How to Improve your posture

As you might think, I work a lot on neck pain, headaches, jaw pain, and shoulder pain. You could be having problems today due to a car accident, sports injury, a fall, or something else.

However, there is one thing that makes all of these problems, and life in general, worse for the neck and head, and that is your sitting posture. Everything from your mid back up will feel different depending on how you sit.

Also, remember that holding your body in a specific position for an extended period of time will begin to train the muscles to hold the body in that position. So, if you sit for long periods of time and look down at a screen, such as a laptop or a phone, you will eventually develop problems with your head, neck, and shoulders.

That statement implores the obvious question: If looking down is bad, should I stop looking down and start looking up? Yes, look it up a little bit. When you arrive at your workstation, sit down and look straight ahead. Close your eyes, then take a deep breath and try to sit up straight with your eyes closed.

Now that you have done that, open your eyes and look straight ahead. You want the center of your monitor to be about 4-6 inches above the field of view. That way, you will always be looking up. This keeps your ear canal, ear hole, at the center of your shoulders, or slightly behind. This position relieves a lot of strain on your neck and head.

If you move your monitor/screen more than 5-6 inches in a single motion, your neck will get sore.

Check out Chalmers for Wellness updates!
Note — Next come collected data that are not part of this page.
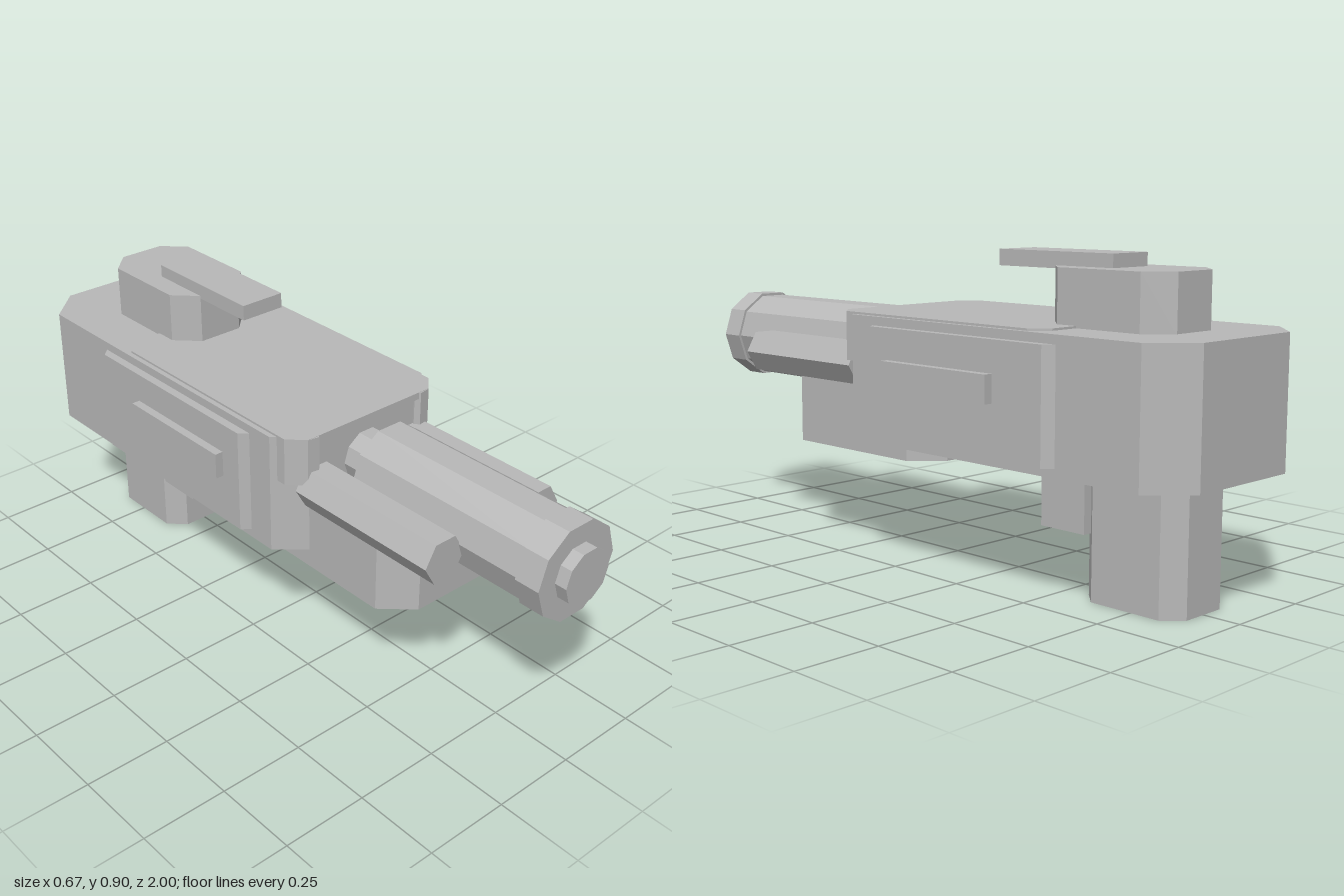
import * as THREE from 'three';

const grey = new THREE.MeshStandardMaterial({ color: 0xb8b8b8, flatShading: true });
grey.name = 'plain grey';

// upright prism from a plan outline of [x, z] points
function prism(name, points, y0, y1) {
  const shape = new THREE.Shape(points.map(([x, z]) => new THREE.Vector2(x, -z)));
  const geo = new THREE.ExtrudeGeometry(shape, { depth: y1 - y0, bevelEnabled: false });
  geo.rotateX(-Math.PI / 2).translate(0, y0, 0);
  const mesh = new THREE.Mesh(geo, grey);
  mesh.name = name;
  return mesh;
}

// symmetric prism whose corners are cut: w = half width, back/front = [z, half width of end, cut depth]
function slab(name, w, [zb, wb, cb], [zf, wf, cf], y0, y1) {
  const right = [[wb, zb], [w, zb + cb], [w, zf - cf], [wf, zf]];
  const left = right.map(([x, z]) => [-x, z]).reverse();
  return prism(name, [...right, ...left], y0, y1);
}

function box(name, x0, x1, y0, y1, z0, z1) {
  const mesh = new THREE.Mesh(new THREE.BoxGeometry(x1 - x0, y1 - y0, z1 - z0), grey);
  mesh.position.set((x0 + x1) / 2, (y0 + y1) / 2, (z0 + z1) / 2);
  mesh.name = name;
  return mesh;
}

// faceted tube along z with a flat facet on top
function tube(name, x, y, r, sides, z0, z1) {
  const geo = new THREE.CylinderGeometry(r, r, z1 - z0, sides);
  geo.rotateY(Math.PI / 2).rotateX(Math.PI / 2);
  const mesh = new THREE.Mesh(geo, grey);
  mesh.position.set(x, y, (z0 + z1) / 2);
  mesh.name = name;
  return mesh;
}

export function createModel() {
  const model = new THREE.Group();
  model.name = 'blaster';

  // housing and thin top cover
  model.add(
    slab('body', 0.285, [-1, 0.18, 0.1], [0.21, 0.2, 0.074], 0.355, 0.715),
    slab('topCover', 0.27, [-0.57, 0.225, 0.045], [0.225, 0.225, 0.045], 0.7, 0.721),
    slab('lowerBlock', 0.205, [-0.08, 0.12, 0.08], [0.555, 0.12, 0.08], 0.3, 0.5)
  );

  // handle, trigger block and rear sight
  model.add(
    slab('grip', 0.12, [-0.89, 0.07, 0.05], [-0.57, 0.07, 0.05], 0, 0.37),
    box('triggerBlock', -0.128, 0.128, 0.178, 0.37, -0.6, -0.45),
    slab('sightBase', 0.135, [-0.84, 0.07, 0.065], [-0.44, 0.07, 0.065], 0.71, 0.868),
    box('sightRail', -0.07, 0.07, 0.86, 0.905, -0.635, -0.235)
  );

  // main barrel
  model.add(
    tube('barrelCore', 0, 0.587, 0.08, 10, 0.18, 1),
    tube('barrel', 0, 0.587, 0.132, 10, 0.3, 0.9),
    tube('muzzleRing', 0, 0.587, 0.14, 10, 0.89, 0.965)
  );

  // paired side parts
  for (const s of [-1, 1]) {
    const side = new THREE.Group();
    side.name = s > 0 ? 'leftSide' : 'rightSide';
    const flip = (pts) => pts.map(([x, z]) => [s * x, z]);
    side.add(
      tube('sideBarrel', s * 0.18, 0.56, 0.068, 6, 0.2, 0.695),
      prism('sidePanel', flip([[0.27, -0.635], [0.285, -0.635], [0.31, -0.61], [0.31, 0.03], [0.285, 0.05], [0.27, 0.05]]), 0.38, 0.69),
      box('sideRib', s > 0 ? 0.3 : -0.335, s > 0 ? 0.335 : -0.3, 0.525, 0.602, -0.44, -0.04),
      prism('cornerGuard', flip([[0.19, 0.14], [0.27, 0.14], [0.27, 0.18], [0.225, 0.225], [0.19, 0.23], [0.18, 0.215]]), 0.58, 0.72)
    );
    model.add(side);
  }
  return model;
}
And ask me any questions you have at I answer all of them and look forward to hearing from you.

The Chalmers Wellness Stubstack just launched. Comment, Like, and Interact with other people on their wellness journey. Communities can make a difference.

Dr. Matt Chalmers

Disclaimer: This content is for informational purposes only. Before taking any action based on this information you should first consult with your physician or health care provider. This information is not intended to be a substitute for professional medical advice, diagnosis, or treatment. Always seek the advice of your physician or other qualified health providers with any questions regarding a medical condition, your health, or wellness.


Leave a comment

Please note, comments must be approved before they are published